The use of conservation covenants under mandatory net gain will be subject to certain conditions such as land under agreement being maintained for at least 30 years to help ensure delivery of net gain outcomes. Defra will consider what is required in regulations and accompanying guidance to maximise the benefit of conservation covenants to deliver biodiversity net gain objectives.
In the meantime if you have questions about conservation covenants please contact Defra via this mailbox [email protected].
No – they can become responsible bodies if they want to. The session on conservation covenants PAS hosted in June 2022 provides some more information on why a local authority might want to become a responsible body. If you want to legally secure your own land for BNG delivery you will need to register this with another Responsible Body through a Conservation Covenant as you can't have a legal agreement with yourself. LPAs like Buckinghamshire Council are looking at agreeing S106s with some potential habitat banks in their authority area but awaiting details of Responsible Bodies for their own land. LPA's cannot have a S106 agreement with themselves so this can’t be used where the LPA wants to buy units from its own habitat banks.
A responsible body can be:
- a local authority
- a public body or charity, where at least some of its main purposes or functions relate to conservation
- a private sector organisation, where at least some of its main activities relate to conservation
Who takes on the role of responsible body depends on what the arrangement is but a conservation covenant must be between a responsible body and a landowner. It is up to the organisation involved if they want to apply to register and take on that role. In conservation covenant terms, they would need to apply to be a responsible body, be accepted and then agree to take on that role with the relevant landowner.
Other elements of the Environment Act beyond BNG
The Environment Act introduces a ‘Duty to Consult’ for local highway authorities which will give the public the opportunity to understand why a street tree is being felled and express any concerns regarding this. The Act also introduces Forestry Enforcement Measures which strengthens the Forestry Commission’s power to clamp down on illegal tree felling across England, ensuring the Commission has the powers to continue to protect and maintain our forests. The relevant section of the Act is: House of Commons: Environment Bill (parliament.uk)
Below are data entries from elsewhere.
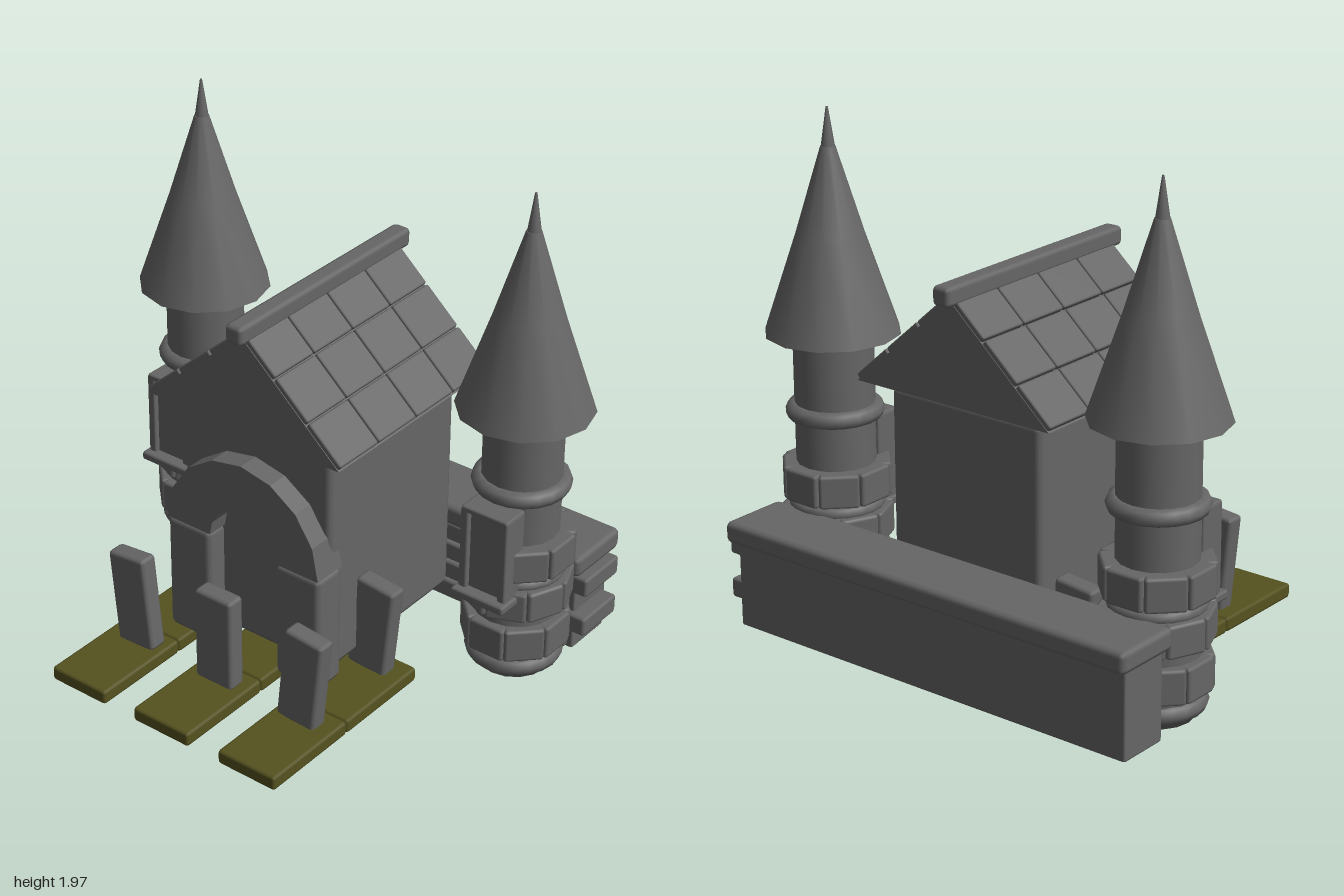
import * as THREE from 'three';
import { RoundedBoxGeometry } from 'three/addons/geometries/RoundedBoxGeometry.js';
import { toCreasedNormals } from 'three/addons/utils/BufferGeometryUtils.js';

const stone = new THREE.MeshStandardMaterial({ color: 0x666666 });
stone.name = 'grey stone';
const moss = new THREE.MeshStandardMaterial({ color: 0x55521f });
moss.name = 'olive ground';

function add(parent, name, geometry, x = 0, y = 0, z = 0, material = stone) {
  const mesh = new THREE.Mesh(geometry, material);
  mesh.name = name;
  mesh.position.set(x, y, z);
  parent.add(mesh);
  return mesh;
}

// Bevelled block given by its limits
function block(parent, name, x0, x1, y0, y1, z0, z1, bevel = 0.012, material = stone) {
  const g = new RoundedBoxGeometry(x1 - x0, y1 - y0, z1 - z0, 1, bevel);
  return add(parent, name, g, (x0 + x1) / 2, (y0 + y1) / 2, (z0 + z1) / 2, material);
}

function lathe(points, sides, crease = 0.6) {
  const g = new THREE.LatheGeometry(points.map(([r, y]) => new THREE.Vector2(r, y)), sides);
  return toCreasedNormals(g, crease);
}

function makeTower(x) {
  const tower = new THREE.Group();
  tower.name = 'tower';
  tower.position.set(x, 0, -0.37);

  add(tower, 'towerShaft', new THREE.CylinderGeometry(0.15, 0.15, 1.04, 16), 0, 0.6, 0);
  add(tower, 'towerFoot', lathe([[0, 0.03], [0.14, 0.03], [0.165, 0.06], [0.165, 0.34], [0, 0.34]], 16));

  // Pointed roof and its spire
  add(tower, 'towerRoof', lathe([[0, 1.12], [0.255, 1.12], [0.13, 1.49], [0.028, 1.82], [0, 1.82]], 12));
  add(tower, 'spire', new THREE.CylinderGeometry(0.004, 0.027, 0.155, 8), 0, 1.888, 0);

  // Round mouldings
  for (const [r, y, t] of [[0.152, 0.82, 0.033], [0.155, 0.455, 0.026], [0.15, 0.09, 0.036]]) {
    const ring = add(tower, 'moulding', new THREE.TorusGeometry(r, t, 8, 20), 0, y, 0);
    ring.rotation.x = Math.PI / 2;
  }

  // Rings of stone blocks
  [[0.2, 0.14, 0.275], [0.205, 0.32, 0.445], [0.205, 0.49, 0.62]].forEach(([r, y0, y1], row) => {
    for (let i = 0; i < 8; i++) {
      const a = (i + (row % 2) / 2) * Math.PI / 4;
      const g = new RoundedBoxGeometry(0.15, y1 - y0, 0.08, 1, 0.012);
      const b = add(tower, 'ringBlock', g, Math.sin(a) * (r - 0.045), (y0 + y1) / 2, Math.cos(a) * (r - 0.045));
      b.rotation.y = a;
    }
  });

  // Window
  block(tower, 'windowPane', -0.07, 0.07, 0.43, 0.77, 0.12, 0.215, 0.005);
  for (const s of [-1, 1]) {
    block(tower, 'windowPost', s * 0.085 - 0.017, s * 0.085 + 0.017, 0.43, 0.775, 0.12, 0.235, 0.008);
  }
  block(tower, 'windowLintel', -0.1, 0.1, 0.755, 0.78, 0.12, 0.235, 0.008);
  block(tower, 'windowSill', -0.115, 0.115, 0.4, 0.435, 0.12, 0.265, 0.01);
  return tower;
}

function makeHouse() {
  const house = new THREE.Group();
  house.name = 'house';
  block(house, 'houseBody', -0.34, 0.34, 0.115, 1.035, -0.51, 0.235, 0.025);

  // Gable prism
  const tri = new THREE.Shape();
  tri.moveTo(-0.435, 1.055);
  tri.lineTo(0.435, 1.055);
  tri.lineTo(0, 1.44);
  add(house, 'gable', new THREE.ExtrudeGeometry(tri, { depth: 0.89, bevelEnabled: false }), 0, 0, -0.58);

  // Roof slabs, three rows of four on each slope
  const slope = Math.atan2(0.385, 0.435);
  for (const s of [-1, 1]) {
    for (let row = 0; row < 3; row++) {
      for (let col = 0; col < 4; col++) {
        const t = (row + 0.5) / 3;
        const g = new RoundedBoxGeometry(0.188, 0.03, 0.217, 1, 0.007);
        const slab = add(house, 'roofSlab', g, s * (0.435 * (1 - t)), 1.062 + 0.385 * t, -0.469 + col * 0.2225);
        slab.rotation.z = -s * slope;
      }
    }
  }
  block(house, 'roofRidge', -0.038, 0.038, 1.425, 1.5, -0.63, 0.355, 0.018);

  // Doorway: two pillars and an arch
  for (const s of [-1, 1]) {
    block(house, 'doorPillar', s * 0.255 - 0.1, s * 0.255 + 0.1, 0.075, 0.56, 0.18, 0.32, 0.022);
  }
  const arch = new THREE.Shape();
  arch.absarc(0, 0, 0.353, 0, Math.PI, false);
  arch.absarc(0, 0, 0.15, Math.PI, 0, true);
  const archGeo = new THREE.ExtrudeGeometry(arch, { depth: 0.14, bevelEnabled: false, curveSegments: 4 });
  add(house, 'doorArch', archGeo, 0, 0.56, 0.18);
  return house;
}

function makeWall() {
  const wall = new THREE.Group();
  wall.name = 'rearWall';
  block(wall, 'wallCore', -0.895, 0.895, 0.03, 0.4, -0.75, -0.54, 0.008);
  block(wall, 'wallCap', -0.92, 0.92, 0.37, 0.455, -0.795, -0.51, 0.022);

  // Staggered courses of stones
  for (let row = 0; row < 4; row++) {
    const shift = row % 2 ? 0.085 : 0;
    for (let i = 0; i < 8; i++) {
      const x = -0.88 + shift + i * 0.22;
      const y = 0.035 + row * 0.088;
      block(wall, 'wallStone', x, x + 0.212, y, y + 0.078, -0.735, -0.515, 0.012);
    }
  }
  return wall;
}

// Rows of ground slabs, each with an upright headstone
function makeGraves() {
  const graves = new THREE.Group();
  graves.name = 'graves';
  [[-0.4, 3, 0.1], [0, 2, 0], [0.4, 2, -0.1]].forEach(([x, count, tilt]) => {
    for (let i = 0; i < count; i++) {
      const front = 0.79 - i * 0.42;
      block(graves, 'groundSlab', x - 0.13, x + 0.13, 0, 0.058, front - 0.42, front, 0.012, moss);
      const post = block(graves, 'headstone', x - 0.085, x + 0.085, 0.05, 0.44, front - 0.375, front - 0.298, 0.015);
      post.rotation.z = tilt;
    }
  });
  return graves;
}

export function createModel() {
  const model = new THREE.Group();
  model.name = 'castle';
  model.add(makeTower(-0.745), makeTower(0.745), makeHouse(), makeWall(), makeGraves());
  return model;
}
The Office for Environmental Protection is a new independent environmental watchdog set up under the Environment Act. Further information is available on their website: Office for Environmental Protection | oep (theoep.org.uk).